▸ **Task to carry out**:
Set down, please, exactly the lines below that run from the line with "front wall plane" to the line with "u0, v0, u1, v1 = r", both lines included.

Saved entries:
---------------
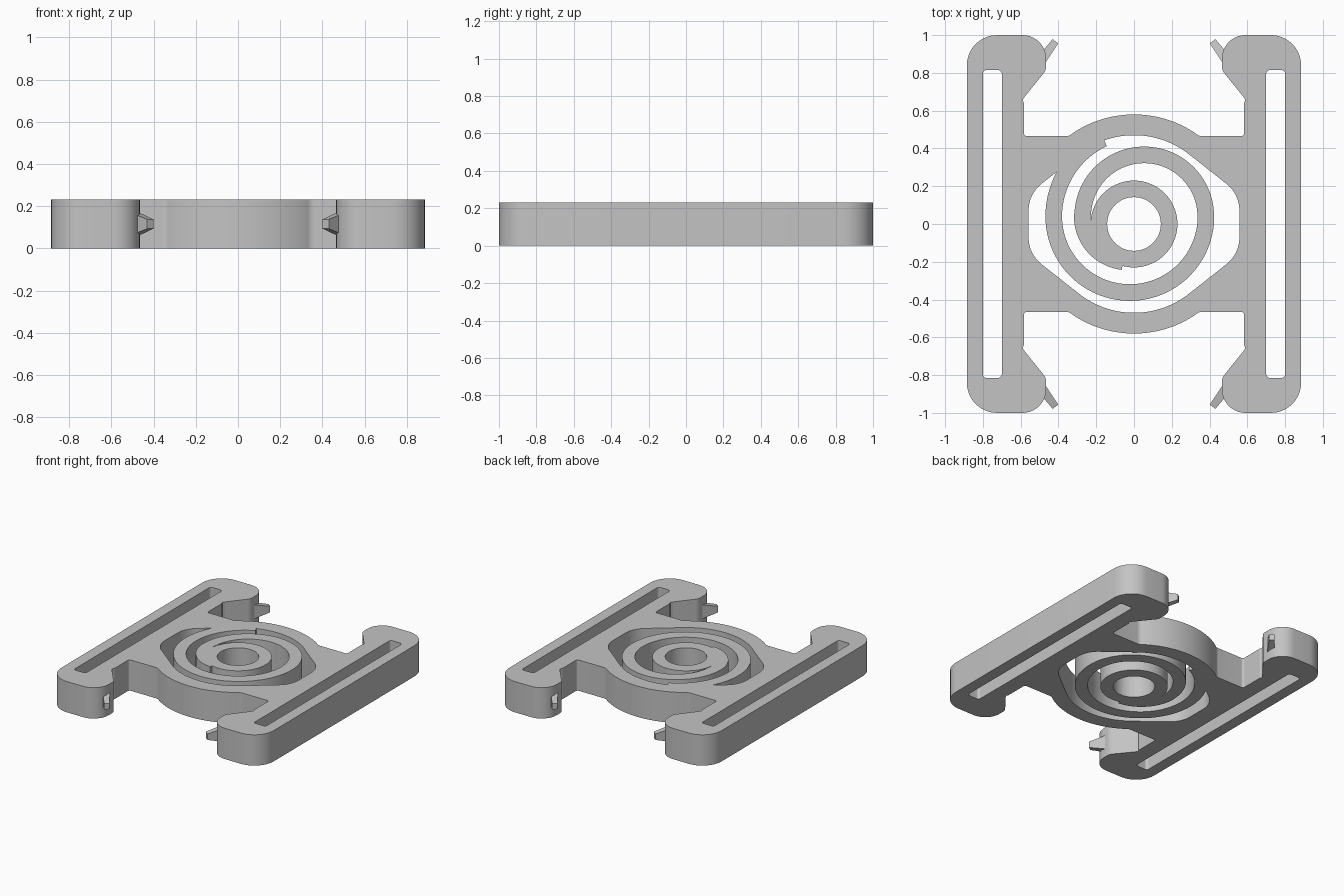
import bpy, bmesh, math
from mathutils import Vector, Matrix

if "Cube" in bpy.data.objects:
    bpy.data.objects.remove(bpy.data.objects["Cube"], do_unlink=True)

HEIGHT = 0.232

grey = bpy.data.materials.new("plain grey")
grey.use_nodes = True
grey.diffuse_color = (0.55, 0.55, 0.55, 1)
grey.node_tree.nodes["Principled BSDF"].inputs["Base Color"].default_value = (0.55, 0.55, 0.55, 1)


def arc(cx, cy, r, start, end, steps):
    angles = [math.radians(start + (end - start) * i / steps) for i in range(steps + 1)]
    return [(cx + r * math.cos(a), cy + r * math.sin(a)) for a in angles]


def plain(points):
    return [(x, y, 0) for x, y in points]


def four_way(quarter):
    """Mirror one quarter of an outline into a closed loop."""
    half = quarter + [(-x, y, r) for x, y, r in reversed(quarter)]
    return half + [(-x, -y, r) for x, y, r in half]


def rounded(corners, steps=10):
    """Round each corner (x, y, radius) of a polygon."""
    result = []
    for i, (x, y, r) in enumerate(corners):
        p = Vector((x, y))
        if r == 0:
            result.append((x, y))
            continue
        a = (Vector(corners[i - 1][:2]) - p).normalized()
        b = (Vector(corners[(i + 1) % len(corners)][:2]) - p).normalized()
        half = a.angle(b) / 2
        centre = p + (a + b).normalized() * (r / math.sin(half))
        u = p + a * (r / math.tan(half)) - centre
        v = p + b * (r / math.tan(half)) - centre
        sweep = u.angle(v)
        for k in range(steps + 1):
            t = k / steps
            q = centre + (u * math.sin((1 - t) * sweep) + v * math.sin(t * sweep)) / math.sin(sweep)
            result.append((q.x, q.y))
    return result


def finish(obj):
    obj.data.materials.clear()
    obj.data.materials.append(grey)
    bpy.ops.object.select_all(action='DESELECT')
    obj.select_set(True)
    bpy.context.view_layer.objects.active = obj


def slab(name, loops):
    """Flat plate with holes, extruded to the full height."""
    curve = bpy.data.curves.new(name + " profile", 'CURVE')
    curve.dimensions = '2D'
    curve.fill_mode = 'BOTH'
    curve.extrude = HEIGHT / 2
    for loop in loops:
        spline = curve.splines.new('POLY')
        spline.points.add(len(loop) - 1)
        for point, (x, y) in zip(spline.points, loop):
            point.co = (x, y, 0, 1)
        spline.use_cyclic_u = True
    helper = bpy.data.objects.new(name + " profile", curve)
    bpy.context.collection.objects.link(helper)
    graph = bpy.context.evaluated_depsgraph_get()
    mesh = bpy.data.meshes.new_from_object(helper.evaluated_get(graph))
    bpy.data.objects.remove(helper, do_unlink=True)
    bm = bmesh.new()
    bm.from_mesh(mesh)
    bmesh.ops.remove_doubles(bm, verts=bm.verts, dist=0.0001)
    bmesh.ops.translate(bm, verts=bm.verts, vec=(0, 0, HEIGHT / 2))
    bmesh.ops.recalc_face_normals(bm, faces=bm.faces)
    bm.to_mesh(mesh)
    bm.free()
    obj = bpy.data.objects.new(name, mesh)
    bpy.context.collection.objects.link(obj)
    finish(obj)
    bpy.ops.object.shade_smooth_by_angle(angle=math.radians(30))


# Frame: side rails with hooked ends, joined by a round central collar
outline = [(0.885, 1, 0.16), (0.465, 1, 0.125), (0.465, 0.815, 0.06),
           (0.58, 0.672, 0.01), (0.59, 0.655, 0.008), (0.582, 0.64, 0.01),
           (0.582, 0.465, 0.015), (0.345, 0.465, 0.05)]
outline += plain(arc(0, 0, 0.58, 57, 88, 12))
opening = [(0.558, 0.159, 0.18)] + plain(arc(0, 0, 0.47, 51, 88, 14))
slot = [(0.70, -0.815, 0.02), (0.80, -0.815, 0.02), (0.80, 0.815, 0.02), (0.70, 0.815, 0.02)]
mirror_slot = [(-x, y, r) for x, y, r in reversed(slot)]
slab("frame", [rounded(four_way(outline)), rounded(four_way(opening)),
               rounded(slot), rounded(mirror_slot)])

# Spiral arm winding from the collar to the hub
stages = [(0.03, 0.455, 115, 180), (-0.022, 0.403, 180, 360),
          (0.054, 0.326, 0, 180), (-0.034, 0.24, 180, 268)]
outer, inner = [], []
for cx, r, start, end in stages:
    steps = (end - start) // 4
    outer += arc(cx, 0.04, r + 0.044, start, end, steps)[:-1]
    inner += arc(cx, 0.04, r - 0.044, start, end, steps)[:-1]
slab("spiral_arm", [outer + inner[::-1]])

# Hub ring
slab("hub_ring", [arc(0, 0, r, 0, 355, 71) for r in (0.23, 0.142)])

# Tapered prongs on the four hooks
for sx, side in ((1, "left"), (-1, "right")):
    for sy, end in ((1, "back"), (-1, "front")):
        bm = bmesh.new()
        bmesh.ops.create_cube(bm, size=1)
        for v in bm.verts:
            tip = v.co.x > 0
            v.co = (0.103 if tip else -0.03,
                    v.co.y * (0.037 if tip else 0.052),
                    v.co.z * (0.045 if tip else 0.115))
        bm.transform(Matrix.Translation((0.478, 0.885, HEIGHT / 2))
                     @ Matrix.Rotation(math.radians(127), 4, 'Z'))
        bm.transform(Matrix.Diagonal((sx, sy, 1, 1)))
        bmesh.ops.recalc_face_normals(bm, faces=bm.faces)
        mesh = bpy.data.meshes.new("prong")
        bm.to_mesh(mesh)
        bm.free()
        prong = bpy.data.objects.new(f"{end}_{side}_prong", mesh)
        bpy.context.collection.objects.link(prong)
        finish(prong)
---------------
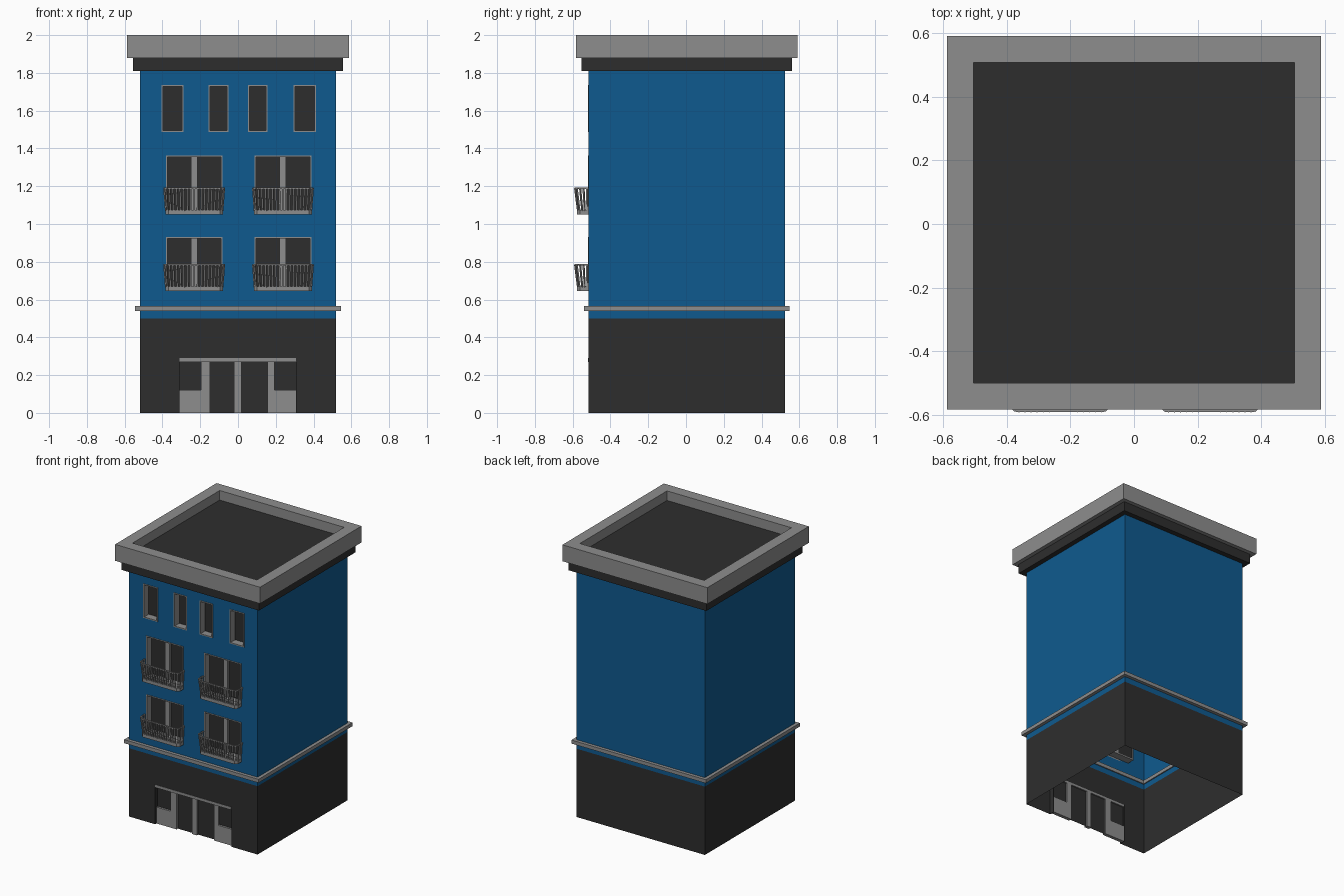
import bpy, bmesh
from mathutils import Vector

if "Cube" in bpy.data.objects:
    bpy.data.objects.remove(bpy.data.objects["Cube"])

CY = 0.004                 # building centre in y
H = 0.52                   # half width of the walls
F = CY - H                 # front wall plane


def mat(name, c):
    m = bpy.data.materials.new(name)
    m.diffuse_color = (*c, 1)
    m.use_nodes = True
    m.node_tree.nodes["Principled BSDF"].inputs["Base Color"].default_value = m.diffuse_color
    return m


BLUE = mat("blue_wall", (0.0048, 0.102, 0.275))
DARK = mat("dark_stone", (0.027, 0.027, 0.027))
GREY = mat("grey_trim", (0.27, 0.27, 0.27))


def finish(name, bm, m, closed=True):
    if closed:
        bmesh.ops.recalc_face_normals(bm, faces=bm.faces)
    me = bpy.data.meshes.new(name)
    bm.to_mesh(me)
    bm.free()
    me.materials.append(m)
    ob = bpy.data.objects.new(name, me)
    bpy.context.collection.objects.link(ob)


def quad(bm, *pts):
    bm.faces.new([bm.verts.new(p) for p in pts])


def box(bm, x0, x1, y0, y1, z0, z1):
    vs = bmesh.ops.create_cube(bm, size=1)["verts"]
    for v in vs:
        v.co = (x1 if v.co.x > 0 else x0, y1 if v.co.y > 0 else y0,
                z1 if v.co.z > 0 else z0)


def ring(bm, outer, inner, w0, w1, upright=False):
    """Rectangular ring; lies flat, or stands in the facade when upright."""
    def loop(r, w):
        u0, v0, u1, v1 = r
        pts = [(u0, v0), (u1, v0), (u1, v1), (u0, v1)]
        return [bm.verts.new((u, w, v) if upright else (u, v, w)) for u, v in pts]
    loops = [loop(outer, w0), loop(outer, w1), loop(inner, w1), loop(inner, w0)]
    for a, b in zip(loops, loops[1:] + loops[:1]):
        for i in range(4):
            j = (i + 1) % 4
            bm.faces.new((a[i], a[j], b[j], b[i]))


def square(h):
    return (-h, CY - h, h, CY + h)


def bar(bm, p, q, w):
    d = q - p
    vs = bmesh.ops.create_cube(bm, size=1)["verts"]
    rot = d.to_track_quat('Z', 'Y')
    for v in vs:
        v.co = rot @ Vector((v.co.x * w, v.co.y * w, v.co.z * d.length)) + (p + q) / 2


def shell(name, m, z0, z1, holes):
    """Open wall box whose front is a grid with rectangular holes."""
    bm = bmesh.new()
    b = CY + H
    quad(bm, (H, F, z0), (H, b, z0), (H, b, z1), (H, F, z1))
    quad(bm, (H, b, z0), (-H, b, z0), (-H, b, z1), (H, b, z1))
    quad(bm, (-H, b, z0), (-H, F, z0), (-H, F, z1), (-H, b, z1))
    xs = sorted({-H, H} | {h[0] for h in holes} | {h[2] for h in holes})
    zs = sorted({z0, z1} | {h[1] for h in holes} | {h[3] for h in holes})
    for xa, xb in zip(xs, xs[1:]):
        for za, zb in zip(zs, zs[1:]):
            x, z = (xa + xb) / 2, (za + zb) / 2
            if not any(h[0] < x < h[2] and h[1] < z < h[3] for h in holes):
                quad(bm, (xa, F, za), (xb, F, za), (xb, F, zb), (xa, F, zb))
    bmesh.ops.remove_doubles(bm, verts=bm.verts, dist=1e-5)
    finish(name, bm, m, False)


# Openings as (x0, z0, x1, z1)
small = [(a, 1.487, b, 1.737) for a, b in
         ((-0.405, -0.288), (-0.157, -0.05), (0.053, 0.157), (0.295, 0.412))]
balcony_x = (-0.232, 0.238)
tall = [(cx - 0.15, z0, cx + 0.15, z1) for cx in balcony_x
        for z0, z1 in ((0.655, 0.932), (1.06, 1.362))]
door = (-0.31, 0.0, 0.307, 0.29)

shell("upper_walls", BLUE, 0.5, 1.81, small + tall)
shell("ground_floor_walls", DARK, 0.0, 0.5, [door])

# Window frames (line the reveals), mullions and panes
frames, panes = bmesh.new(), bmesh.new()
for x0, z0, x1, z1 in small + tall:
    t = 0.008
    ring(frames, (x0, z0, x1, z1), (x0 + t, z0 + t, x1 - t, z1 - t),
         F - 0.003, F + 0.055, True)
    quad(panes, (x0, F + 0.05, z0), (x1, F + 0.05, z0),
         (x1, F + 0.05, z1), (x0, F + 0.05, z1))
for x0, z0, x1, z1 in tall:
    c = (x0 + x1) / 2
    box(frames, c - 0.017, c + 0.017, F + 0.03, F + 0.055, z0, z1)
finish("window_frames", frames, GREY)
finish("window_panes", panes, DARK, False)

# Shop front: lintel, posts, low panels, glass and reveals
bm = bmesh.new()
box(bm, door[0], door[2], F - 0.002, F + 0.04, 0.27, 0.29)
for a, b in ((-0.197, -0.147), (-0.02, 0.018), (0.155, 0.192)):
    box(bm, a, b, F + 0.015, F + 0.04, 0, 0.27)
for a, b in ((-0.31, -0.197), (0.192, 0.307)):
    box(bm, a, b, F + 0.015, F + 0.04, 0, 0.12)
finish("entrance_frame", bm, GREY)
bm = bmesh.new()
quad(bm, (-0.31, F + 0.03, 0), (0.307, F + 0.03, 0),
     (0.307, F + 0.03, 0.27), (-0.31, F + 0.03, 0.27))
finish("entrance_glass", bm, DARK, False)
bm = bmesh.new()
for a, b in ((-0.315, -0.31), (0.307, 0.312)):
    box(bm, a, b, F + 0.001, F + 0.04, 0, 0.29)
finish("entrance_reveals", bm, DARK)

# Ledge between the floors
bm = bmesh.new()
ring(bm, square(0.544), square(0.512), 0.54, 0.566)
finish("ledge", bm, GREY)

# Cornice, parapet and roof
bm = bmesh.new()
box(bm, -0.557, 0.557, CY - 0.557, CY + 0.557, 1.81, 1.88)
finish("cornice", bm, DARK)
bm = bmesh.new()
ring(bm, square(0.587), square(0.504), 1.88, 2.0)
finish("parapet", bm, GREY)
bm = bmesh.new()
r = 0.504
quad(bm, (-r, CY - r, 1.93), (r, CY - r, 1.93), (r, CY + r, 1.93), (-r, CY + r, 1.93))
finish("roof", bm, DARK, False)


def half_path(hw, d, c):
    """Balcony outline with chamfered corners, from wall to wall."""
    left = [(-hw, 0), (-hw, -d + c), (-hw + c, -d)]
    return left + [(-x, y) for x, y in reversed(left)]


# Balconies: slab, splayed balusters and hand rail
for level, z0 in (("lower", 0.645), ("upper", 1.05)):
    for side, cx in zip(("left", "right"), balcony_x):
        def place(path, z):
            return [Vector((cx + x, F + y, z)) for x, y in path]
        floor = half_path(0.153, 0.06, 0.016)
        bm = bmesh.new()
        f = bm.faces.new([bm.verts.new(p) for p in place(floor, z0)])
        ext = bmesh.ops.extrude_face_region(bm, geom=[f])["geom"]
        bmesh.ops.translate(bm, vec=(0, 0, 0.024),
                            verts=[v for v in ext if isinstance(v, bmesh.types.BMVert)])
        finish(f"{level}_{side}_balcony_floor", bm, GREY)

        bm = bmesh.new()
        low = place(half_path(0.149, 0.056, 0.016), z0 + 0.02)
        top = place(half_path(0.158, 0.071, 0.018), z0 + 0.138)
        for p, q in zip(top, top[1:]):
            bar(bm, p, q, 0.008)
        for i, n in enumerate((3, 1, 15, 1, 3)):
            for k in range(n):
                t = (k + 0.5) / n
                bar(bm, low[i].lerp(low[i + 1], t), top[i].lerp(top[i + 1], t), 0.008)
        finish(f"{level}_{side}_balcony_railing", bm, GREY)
---------------
▸ **Response box**:
F = CY - H                 # front wall plane


def mat(name, c):
    m = bpy.data.materials.new(name)
    m.diffuse_color = (*c, 1)
    m.use_nodes = True
    m.node_tree.nodes["Principled BSDF"].inputs["Base Color"].default_value = m.diffuse_color
    return m


BLUE = mat("blue_wall", (0.0048, 0.102, 0.275))
DARK = mat("dark_stone", (0.027, 0.027, 0.027))
GREY = mat("grey_trim", (0.27, 0.27, 0.27))


def finish(name, bm, m, closed=True):
    if closed:
        bmesh.ops.recalc_face_normals(bm, faces=bm.faces)
    me = bpy.data.meshes.new(name)
    bm.to_mesh(me)
    bm.free()
    me.materials.append(m)
    ob = bpy.data.objects.new(name, me)
    bpy.context.collection.objects.link(ob)


def quad(bm, *pts):
    bm.faces.new([bm.verts.new(p) for p in pts])


def box(bm, x0, x1, y0, y1, z0, z1):
    vs = bmesh.ops.create_cube(bm, size=1)["verts"]
    for v in vs:
        v.co = (x1 if v.co.x > 0 else x0, y1 if v.co.y > 0 else y0,
                z1 if v.co.z > 0 else z0)


def ring(bm, outer, inner, w0, w1, upright=False):
    """Rectangular ring; lies flat, or stands in the facade when upright."""
    def loop(r, w):
        u0, v0, u1, v1 = r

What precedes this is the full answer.